Content starts

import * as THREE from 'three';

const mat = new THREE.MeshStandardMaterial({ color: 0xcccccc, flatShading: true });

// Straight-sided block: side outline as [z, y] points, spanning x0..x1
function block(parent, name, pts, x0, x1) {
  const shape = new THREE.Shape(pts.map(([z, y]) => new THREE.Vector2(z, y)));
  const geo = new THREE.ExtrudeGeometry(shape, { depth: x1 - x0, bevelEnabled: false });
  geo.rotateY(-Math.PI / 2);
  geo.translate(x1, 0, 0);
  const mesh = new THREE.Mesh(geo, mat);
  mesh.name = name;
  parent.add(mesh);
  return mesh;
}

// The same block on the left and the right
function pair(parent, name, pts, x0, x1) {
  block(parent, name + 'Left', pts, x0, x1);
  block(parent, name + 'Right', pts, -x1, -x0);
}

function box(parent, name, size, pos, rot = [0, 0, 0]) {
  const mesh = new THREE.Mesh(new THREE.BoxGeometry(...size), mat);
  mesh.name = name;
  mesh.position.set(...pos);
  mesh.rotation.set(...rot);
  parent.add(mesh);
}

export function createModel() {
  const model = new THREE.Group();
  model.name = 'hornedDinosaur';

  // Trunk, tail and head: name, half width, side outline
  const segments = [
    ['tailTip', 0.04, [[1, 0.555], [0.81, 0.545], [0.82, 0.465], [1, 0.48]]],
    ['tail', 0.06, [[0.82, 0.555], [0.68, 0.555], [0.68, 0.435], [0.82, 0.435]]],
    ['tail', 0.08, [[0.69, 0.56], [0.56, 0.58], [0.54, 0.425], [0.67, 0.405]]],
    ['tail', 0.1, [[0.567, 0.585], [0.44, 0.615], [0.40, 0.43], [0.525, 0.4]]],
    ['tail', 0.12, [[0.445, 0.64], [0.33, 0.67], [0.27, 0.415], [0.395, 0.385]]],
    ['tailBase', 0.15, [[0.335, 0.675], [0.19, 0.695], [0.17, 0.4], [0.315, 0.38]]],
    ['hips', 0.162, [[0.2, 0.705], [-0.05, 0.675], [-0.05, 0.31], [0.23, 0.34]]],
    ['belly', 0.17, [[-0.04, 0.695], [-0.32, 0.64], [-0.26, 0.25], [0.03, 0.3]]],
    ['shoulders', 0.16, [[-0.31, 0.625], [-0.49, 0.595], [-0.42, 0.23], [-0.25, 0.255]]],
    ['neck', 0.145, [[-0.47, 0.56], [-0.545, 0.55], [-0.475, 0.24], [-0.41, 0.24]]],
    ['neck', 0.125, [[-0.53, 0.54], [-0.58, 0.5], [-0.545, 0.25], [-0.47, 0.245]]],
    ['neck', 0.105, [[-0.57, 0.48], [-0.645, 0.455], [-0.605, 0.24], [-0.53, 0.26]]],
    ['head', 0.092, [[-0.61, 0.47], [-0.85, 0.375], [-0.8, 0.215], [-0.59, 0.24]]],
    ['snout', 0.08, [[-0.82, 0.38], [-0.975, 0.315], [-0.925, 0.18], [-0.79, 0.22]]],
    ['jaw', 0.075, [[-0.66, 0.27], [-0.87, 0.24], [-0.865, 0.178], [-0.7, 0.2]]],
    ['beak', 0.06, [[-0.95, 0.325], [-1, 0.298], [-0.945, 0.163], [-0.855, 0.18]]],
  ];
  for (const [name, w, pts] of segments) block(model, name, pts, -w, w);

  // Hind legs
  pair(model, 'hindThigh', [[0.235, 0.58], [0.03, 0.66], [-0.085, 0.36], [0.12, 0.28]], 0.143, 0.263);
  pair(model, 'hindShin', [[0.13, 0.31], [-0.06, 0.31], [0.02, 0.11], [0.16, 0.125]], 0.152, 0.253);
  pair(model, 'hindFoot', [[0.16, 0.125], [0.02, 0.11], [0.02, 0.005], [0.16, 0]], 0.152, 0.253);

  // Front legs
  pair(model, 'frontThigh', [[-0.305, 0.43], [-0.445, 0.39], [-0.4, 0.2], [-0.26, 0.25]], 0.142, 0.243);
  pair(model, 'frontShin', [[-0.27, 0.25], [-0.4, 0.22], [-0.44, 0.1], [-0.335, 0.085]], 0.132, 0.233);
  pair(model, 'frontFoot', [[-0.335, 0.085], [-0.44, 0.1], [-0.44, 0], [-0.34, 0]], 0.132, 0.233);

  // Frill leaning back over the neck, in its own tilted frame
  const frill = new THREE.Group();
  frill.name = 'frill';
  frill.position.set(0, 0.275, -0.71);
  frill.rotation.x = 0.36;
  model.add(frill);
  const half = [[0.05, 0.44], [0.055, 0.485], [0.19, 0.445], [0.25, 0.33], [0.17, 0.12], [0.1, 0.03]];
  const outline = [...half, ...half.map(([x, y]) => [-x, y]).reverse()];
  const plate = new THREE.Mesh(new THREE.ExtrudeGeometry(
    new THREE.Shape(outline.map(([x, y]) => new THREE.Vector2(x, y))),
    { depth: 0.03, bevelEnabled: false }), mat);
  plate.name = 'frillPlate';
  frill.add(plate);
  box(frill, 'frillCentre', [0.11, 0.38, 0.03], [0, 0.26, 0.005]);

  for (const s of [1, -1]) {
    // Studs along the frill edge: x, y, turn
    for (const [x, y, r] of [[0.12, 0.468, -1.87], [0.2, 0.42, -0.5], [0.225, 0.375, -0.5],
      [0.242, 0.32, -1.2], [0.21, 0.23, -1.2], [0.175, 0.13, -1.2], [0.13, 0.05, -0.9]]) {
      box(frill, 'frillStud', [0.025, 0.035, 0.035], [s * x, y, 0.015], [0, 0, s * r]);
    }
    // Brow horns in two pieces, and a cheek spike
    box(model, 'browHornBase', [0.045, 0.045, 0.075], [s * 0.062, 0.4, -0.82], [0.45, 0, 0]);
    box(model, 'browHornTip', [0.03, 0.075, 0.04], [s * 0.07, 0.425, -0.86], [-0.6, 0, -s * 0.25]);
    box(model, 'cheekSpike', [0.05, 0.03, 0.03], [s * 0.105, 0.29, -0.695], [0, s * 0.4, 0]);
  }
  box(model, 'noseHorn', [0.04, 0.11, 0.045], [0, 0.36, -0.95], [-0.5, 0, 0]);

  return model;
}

Content ends

Repeat the material in full. Change nothing.

→ **Written response**
import * as THREE from 'three';

const mat = new THREE.MeshStandardMaterial({ color: 0xcccccc, flatShading: true });

// Straight-sided block: side outline as [z, y] points, spanning x0..x1
function block(parent, name, pts, x0, x1) {
  const shape = new THREE.Shape(pts.map(([z, y]) => new THREE.Vector2(z, y)));
  const geo = new THREE.ExtrudeGeometry(shape, { depth: x1 - x0, bevelEnabled: false });
  geo.rotateY(-Math.PI / 2);
  geo.translate(x1, 0, 0);
  const mesh = new THREE.Mesh(geo, mat);
  mesh.name = name;
  parent.add(mesh);
  return mesh;
}

// The same block on the left and the right
function pair(parent, name, pts, x0, x1) {
  block(parent, name + 'Left', pts, x0, x1);
  block(parent, name + 'Right', pts, -x1, -x0);
}

function box(parent, name, size, pos, rot = [0, 0, 0]) {
  const mesh = new THREE.Mesh(new THREE.BoxGeometry(...size), mat);
  mesh.name = name;
  mesh.position.set(...pos);
  mesh.rotation.set(...rot);
  parent.add(mesh);
}

export function createModel() {
  const model = new THREE.Group();
  model.name = 'hornedDinosaur';

  // Trunk, tail and head: name, half width, side outline
  const segments = [
    ['tailTip', 0.04, [[1, 0.555], [0.81, 0.545], [0.82, 0.465], [1, 0.48]]],
    ['tail', 0.06, [[0.82, 0.555], [0.68, 0.555], [0.68, 0.435], [0.82, 0.435]]],
    ['tail', 0.08, [[0.69, 0.56], [0.56, 0.58], [0.54, 0.425], [0.67, 0.405]]],
    ['tail', 0.1, [[0.567, 0.585], [0.44, 0.615], [0.40, 0.43], [0.525, 0.4]]],
    ['tail', 0.12, [[0.445, 0.64], [0.33, 0.67], [0.27, 0.415], [0.395, 0.385]]],
    ['tailBase', 0.15, [[0.335, 0.675], [0.19, 0.695], [0.17, 0.4], [0.315, 0.38]]],
    ['hips', 0.162, [[0.2, 0.705], [-0.05, 0.675], [-0.05, 0.31], [0.23, 0.34]]],
    ['belly', 0.17, [[-0.04, 0.695], [-0.32, 0.64], [-0.26, 0.25], [0.03, 0.3]]],
    ['shoulders', 0.16, [[-0.31, 0.625], [-0.49, 0.595], [-0.42, 0.23], [-0.25, 0.255]]],
    ['neck', 0.145, [[-0.47, 0.56], [-0.545, 0.55], [-0.475, 0.24], [-0.41, 0.24]]],
    ['neck', 0.125, [[-0.53, 0.54], [-0.58, 0.5], [-0.545, 0.25], [-0.47, 0.245]]],
    ['neck', 0.105, [[-0.57, 0.48], [-0.645, 0.455], [-0.605, 0.24], [-0.53, 0.26]]],
    ['head', 0.092, [[-0.61, 0.47], [-0.85, 0.375], [-0.8, 0.215], [-0.59, 0.24]]],
    ['snout', 0.08, [[-0.82, 0.38], [-0.975, 0.315], [-0.925, 0.18], [-0.79, 0.22]]],
    ['jaw', 0.075, [[-0.66, 0.27], [-0.87, 0.24], [-0.865, 0.178], [-0.7, 0.2]]],
    ['beak', 0.06, [[-0.95, 0.325], [-1, 0.298], [-0.945, 0.163], [-0.855, 0.18]]],
  ];
  for (const [name, w, pts] of segments) block(model, name, pts, -w, w);

  // Hind legs
  pair(model, 'hindThigh', [[0.235, 0.58], [0.03, 0.66], [-0.085, 0.36], [0.12, 0.28]], 0.143, 0.263);
  pair(model, 'hindShin', [[0.13, 0.31], [-0.06, 0.31], [0.02, 0.11], [0.16, 0.125]], 0.152, 0.253);
  pair(model, 'hindFoot', [[0.16, 0.125], [0.02, 0.11], [0.02, 0.005], [0.16, 0]], 0.152, 0.253);

  // Front legs
  pair(model, 'frontThigh', [[-0.305, 0.43], [-0.445, 0.39], [-0.4, 0.2], [-0.26, 0.25]], 0.142, 0.243);
  pair(model, 'frontShin', [[-0.27, 0.25], [-0.4, 0.22], [-0.44, 0.1], [-0.335, 0.085]], 0.132, 0.233);
  pair(model, 'frontFoot', [[-0.335, 0.085], [-0.44, 0.1], [-0.44, 0], [-0.34, 0]], 0.132, 0.233);

  // Frill leaning back over the neck, in its own tilted frame
  const frill = new THREE.Group();
  frill.name = 'frill';
  frill.position.set(0, 0.275, -0.71);
  frill.rotation.x = 0.36;
  model.add(frill);
  const half = [[0.05, 0.44], [0.055, 0.485], [0.19, 0.445], [0.25, 0.33], [0.17, 0.12], [0.1, 0.03]];
  const outline = [...half, ...half.map(([x, y]) => [-x, y]).reverse()];
  const plate = new THREE.Mesh(new THREE.ExtrudeGeometry(
    new THREE.Shape(outline.map(([x, y]) => new THREE.Vector2(x, y))),
    { depth: 0.03, bevelEnabled: false }), mat);
  plate.name = 'frillPlate';
  frill.add(plate);
  box(frill, 'frillCentre', [0.11, 0.38, 0.03], [0, 0.26, 0.005]);

  for (const s of [1, -1]) {
    // Studs along the frill edge: x, y, turn
    for (const [x, y, r] of [[0.12, 0.468, -1.87], [0.2, 0.42, -0.5], [0.225, 0.375, -0.5],
      [0.242, 0.32, -1.2], [0.21, 0.23, -1.2], [0.175, 0.13, -1.2], [0.13, 0.05, -0.9]]) {
      box(frill, 'frillStud', [0.025, 0.035, 0.035], [s * x, y, 0.015], [0, 0, s * r]);
    }
    // Brow horns in two pieces, and a cheek spike
    box(model, 'browHornBase', [0.045, 0.045, 0.075], [s * 0.062, 0.4, -0.82], [0.45, 0, 0]);
    box(model, 'browHornTip', [0.03, 0.075, 0.04], [s * 0.07, 0.425, -0.86], [-0.6, 0, -s * 0.25]);
    box(model, 'cheekSpike', [0.05, 0.03, 0.03], [s * 0.105, 0.29, -0.695], [0, s * 0.4, 0]);
  }
  box(model, 'noseHorn', [0.04, 0.11, 0.045], [0, 0.36, -0.95], [-0.5, 0, 0]);

  return model;
}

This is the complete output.